WHAT YOU NEED TO DO
Collect from the data below each line with "wavy".

INFORMATION GIVEN
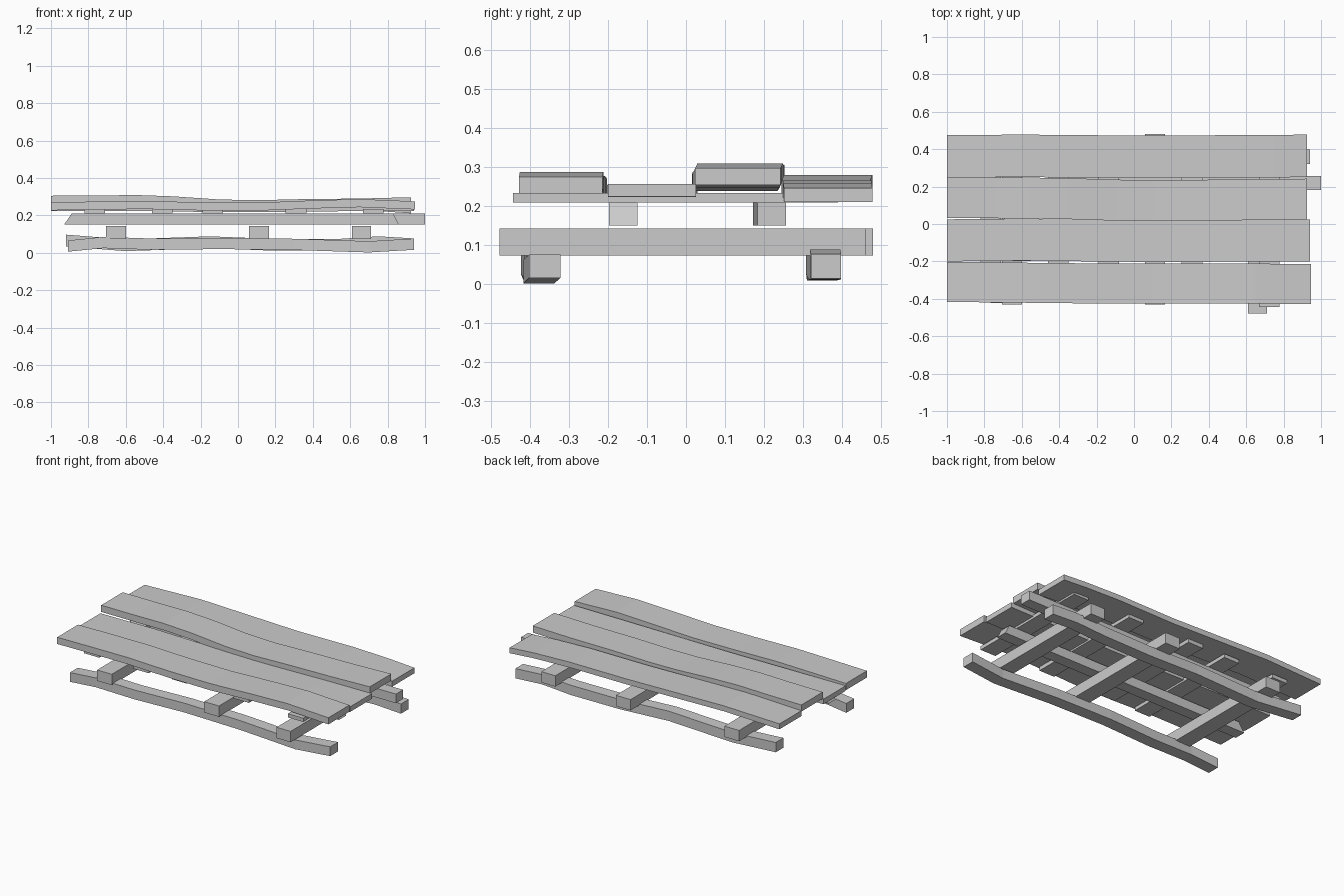
import bpy, bmesh


def strip(name, stations):
    """Loft a rectangular section along x: stations are (x, y0, y1, z0, z1)."""
    bm = bmesh.new()
    rings = []
    for x, y0, y1, z0, z1 in stations:
        rings.append([bm.verts.new(p) for p in
                      ((x, y0, z0), (x, y1, z0), (x, y1, z1), (x, y0, z1))])
    for a, b in zip(rings, rings[1:]):
        for i in range(4):
            j = (i + 1) % 4
            bm.faces.new((a[i], a[j], b[j], b[i]))
    bm.faces.new(rings[0][::-1])
    bm.faces.new(rings[-1])
    bmesh.ops.recalc_face_normals(bm, faces=bm.faces)
    me = bpy.data.meshes.new(name)
    bm.to_mesh(me)
    bm.free()
    ob = bpy.data.objects.new(name, me)
    bpy.context.collection.objects.link(ob)
    return ob


def box(name, x0, x1, y0, y1, z0, z1):
    return strip(name, [(x0, y0, y1, z0, z1), (x1, y0, y1, z0, z1)])


def wavy(name, y0, y1, thick, path):
    """Bent board: path holds (x, top z, sideways shift)."""
    return strip(name, [(x, y0 + s, y1 + s, z - thick, z) for x, z, s in path])


# bent bottom runners
wavy("front_runner", -0.415, -0.335, 0.06,
     [(-0.91, 0.066, 0), (-0.72, 0.085, -0.008), (-0.45, 0.076, 0.0),
      (-0.1, 0.08, 0.012), (0.3, 0.075, 0.01), (0.7, 0.062, -0.002), (0.94, 0.076, 0.013)])
wavy("back_runner", 0.32, 0.398, 0.063,
     [(-0.92, 0.097, 0), (-0.6, 0.072, -0.01), (-0.15, 0.088, -0.012),
      (0.2, 0.074, -0.005), (0.55, 0.075, 0), (0.75, 0.088, -0.002), (0.94, 0.077, 0)])

# thick cross beams
for i, (x0, x1, y0, y1) in enumerate([(-0.705, -0.6, -0.43, 0.465),
                                      (0.06, 0.165, -0.43, 0.48),
                                      (0.61, 0.71, -0.478, 0.462)]):
    box(f"cross_beam_{i + 1}", x0, x1, y0, y1, 0.073, 0.143)

# long stringers, the front one with slanted ends
front = box("front_stringer", -0.89, 0.83, -0.198, -0.124, 0.15, 0.209)
for v in front.data.vertices:
    if v.co.z < 0.18:
        v.co.x += -0.04 if v.co.x < 0 else 0.03
strip("back_stringer", [(-0.89, 0.172, 0.244, 0.15, 0.209),
                        (1.0, 0.183, 0.256, 0.15, 0.209)])

# thin slats under the deck
for i, (x, y0) in enumerate([(-0.765, -0.40), (-0.405, -0.41), (-0.135, -0.40),
                             (0.31, -0.41), (0.722, -0.444)]):
    box(f"slat_{i + 1}", x - 0.055, x + 0.055, y0, 0.39, 0.209, 0.233)

# four warped deck planks
wavy("deck_plank_1", -0.422, -0.208, 0.043,
     [(-1.0, 0.27, 0.005), (-0.75, 0.274, 0.003), (-0.5, 0.277, 0), (-0.2, 0.27, -0.003),
      (0.1, 0.268, -0.003), (0.4, 0.28, -0.003), (0.65, 0.287, -0.004), (0.945, 0.275, -0.006)])
wavy("deck_plank_2", -0.2, 0.025, 0.033,
     [(-1.0, 0.256, 0), (-0.6, 0.257, 0.004), (-0.2, 0.252, 0),
      (0.2, 0.251, -0.004), (0.6, 0.256, 0), (0.94, 0.257, 0)])
wavy("deck_plank_3", 0.023, 0.242, 0.043,
     [(-1.0, 0.305, 0.01), (-0.75, 0.306, 0.008), (-0.55, 0.309, 0.006), (-0.35, 0.302, 0.003),
      (-0.1, 0.285, -0.005), (0.1, 0.281, -0.008), (0.35, 0.287, -0.006), (0.65, 0.29, -0.002),
      (0.925, 0.297, 0)])
wavy("deck_plank_4", 0.248, 0.475, 0.035,
     [(-1.0, 0.268, 0), (-0.6, 0.28, 0.003), (-0.25, 0.272, 0), (0.1, 0.264, -0.003),
      (0.5, 0.266, 0), (0.75, 0.258, 0.001), (0.925, 0.246, 0.003)])
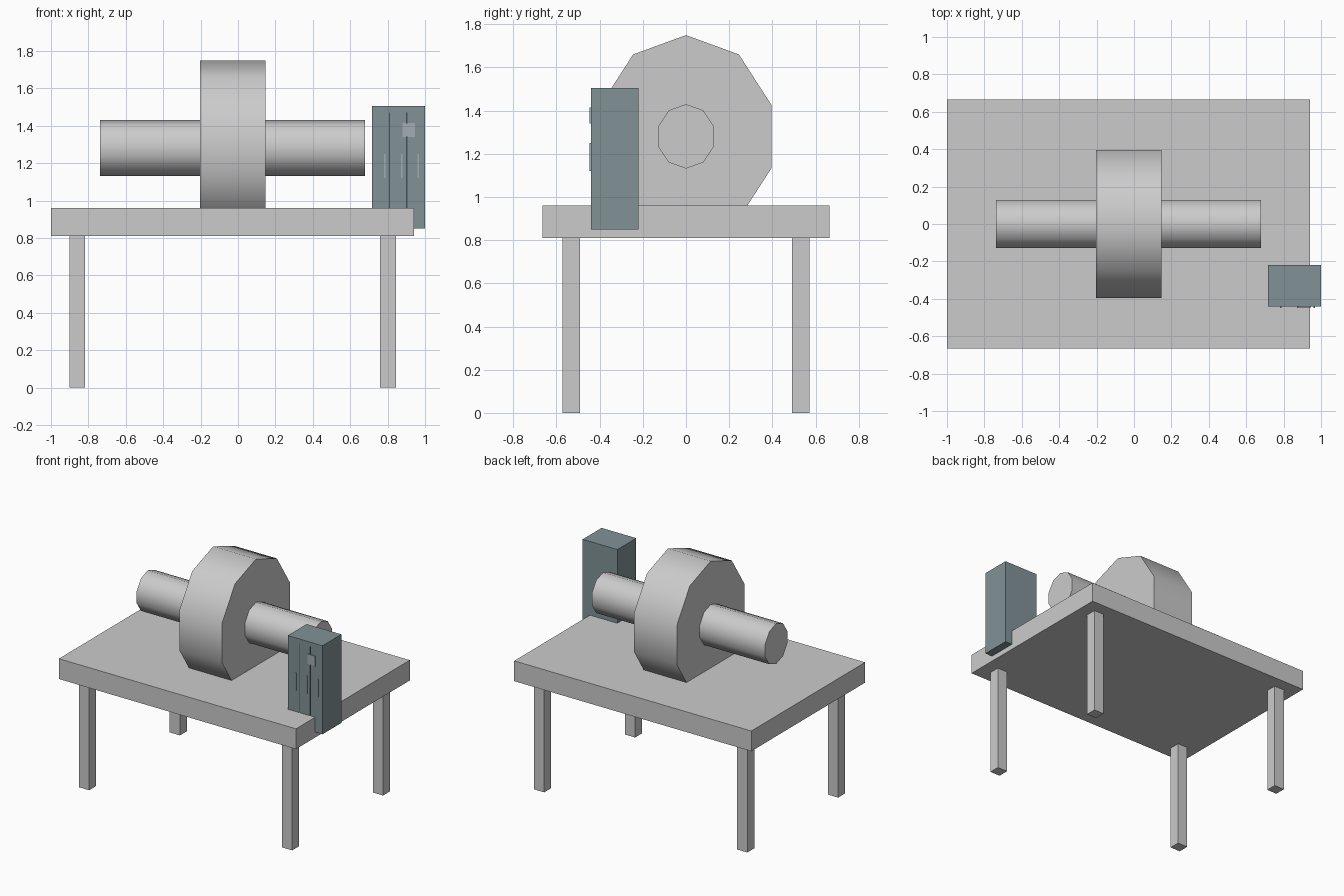
import bpy
from math import radians

if "Cube" in bpy.data.objects:
    bpy.data.objects.remove(bpy.data.objects["Cube"])


def material(name, rgb):
    m = bpy.data.materials.new(name)
    m.diffuse_color = (*rgb, 1)
    m.use_nodes = True
    m.node_tree.nodes["Principled BSDF"].inputs["Base Color"].default_value = m.diffuse_color
    return m


def box(name, x, y, z, mat=None):
    """Box given by its (min, max) range on each axis."""
    bpy.ops.mesh.primitive_cube_add(size=1, location=[sum(r) / 2 for r in (x, y, z)])
    ob = bpy.context.object
    ob.name = name
    ob.scale = [r[1] - r[0] for r in (x, y, z)]
    bpy.ops.object.transform_apply(location=False, rotation=False)
    if mat:
        ob.data.materials.append(mat)
    return ob


def roller(name, x, ry, rz, z):
    """Ten-sided cylinder along x, one vertex pointing up."""
    bpy.ops.mesh.primitive_cylinder_add(vertices=10, radius=1, depth=x[1] - x[0])
    ob = bpy.context.object
    ob.name = name
    ob.rotation_euler = (0, radians(90), 0)
    bpy.ops.object.transform_apply(location=False)
    top = max(v.co.z for v in ob.data.vertices)
    if top < 0.99:
        ob.rotation_euler = (radians(18), 0, 0)
        bpy.ops.object.transform_apply(location=False)
    ob.scale = (1, ry, rz)
    bpy.ops.object.transform_apply(location=False, rotation=False)
    ob.location = (sum(x) / 2, 0, z)
    bpy.ops.object.shade_smooth_by_angle(angle=radians(45))
    return ob


# Table
box("table_top", (-1, 0.94), (-0.665, 0.665), (0.81, 0.96))
for xn, x in (("left", (-0.902, -0.818)), ("right", (0.76, 0.844))):
    for yn, y in (("front", (-0.572, -0.49)), ("back", (0.49, 0.572))):
        box(f"{yn}_{xn}_leg", x, y, (0, 0.81))

# Wheel and axle resting in the table
roller("wheel", (-0.203, 0.147), 0.417, 0.47, 1.28)
roller("axle", (-0.738, 0.679), 0.136, 0.149, 1.281)

# Locker at the table edge
steel = material("locker_steel", (0.22, 0.29, 0.31))
light = material("handle_grey", (0.36, 0.42, 0.44))
dark = material("groove_dark", (0.06, 0.08, 0.09))
box("locker_body", (0.716, 1.0), (-0.434, -0.22), (0.85, 1.505), steel)
box("locker_header", (0.716, 1.0), (-0.441, -0.434), (1.472, 1.505), steel)
edges = (0.716, 0.81, 0.903, 1.0)
for i in range(3):
    a, b = edges[i], edges[i + 1]
    left = a + (0.004 if i else 0)
    right = b - (0.004 if i < 2 else 0)
    box(f"locker_door_{i + 1}", (left, right), (-0.441, -0.434), (0.85, 1.472), steel)
    hx = 0.785 + 0.09 * i
    box(f"door_handle_{i + 1}", (hx - 0.004, hx + 0.004), (-0.448, -0.441), (1.12, 1.25), light)
    if i:
        box(f"door_groove_{i}", (a - 0.004, a + 0.004), (-0.436, -0.434), (0.85, 1.472), dark)
box("door_plate", (0.88, 0.945), (-0.447, -0.441), (1.34, 1.415), light)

ANSWER TO THIS TASK
def wavy(name, y0, y1, thick, path):
wavy("front_runner", -0.415, -0.335, 0.06,
wavy("back_runner", 0.32, 0.398, 0.063,
wavy("deck_plank_1", -0.422, -0.208, 0.043,
wavy("deck_plank_2", -0.2, 0.025, 0.033,
wavy("deck_plank_3", 0.023, 0.242, 0.043,
wavy("deck_plank_4", 0.248, 0.475, 0.035,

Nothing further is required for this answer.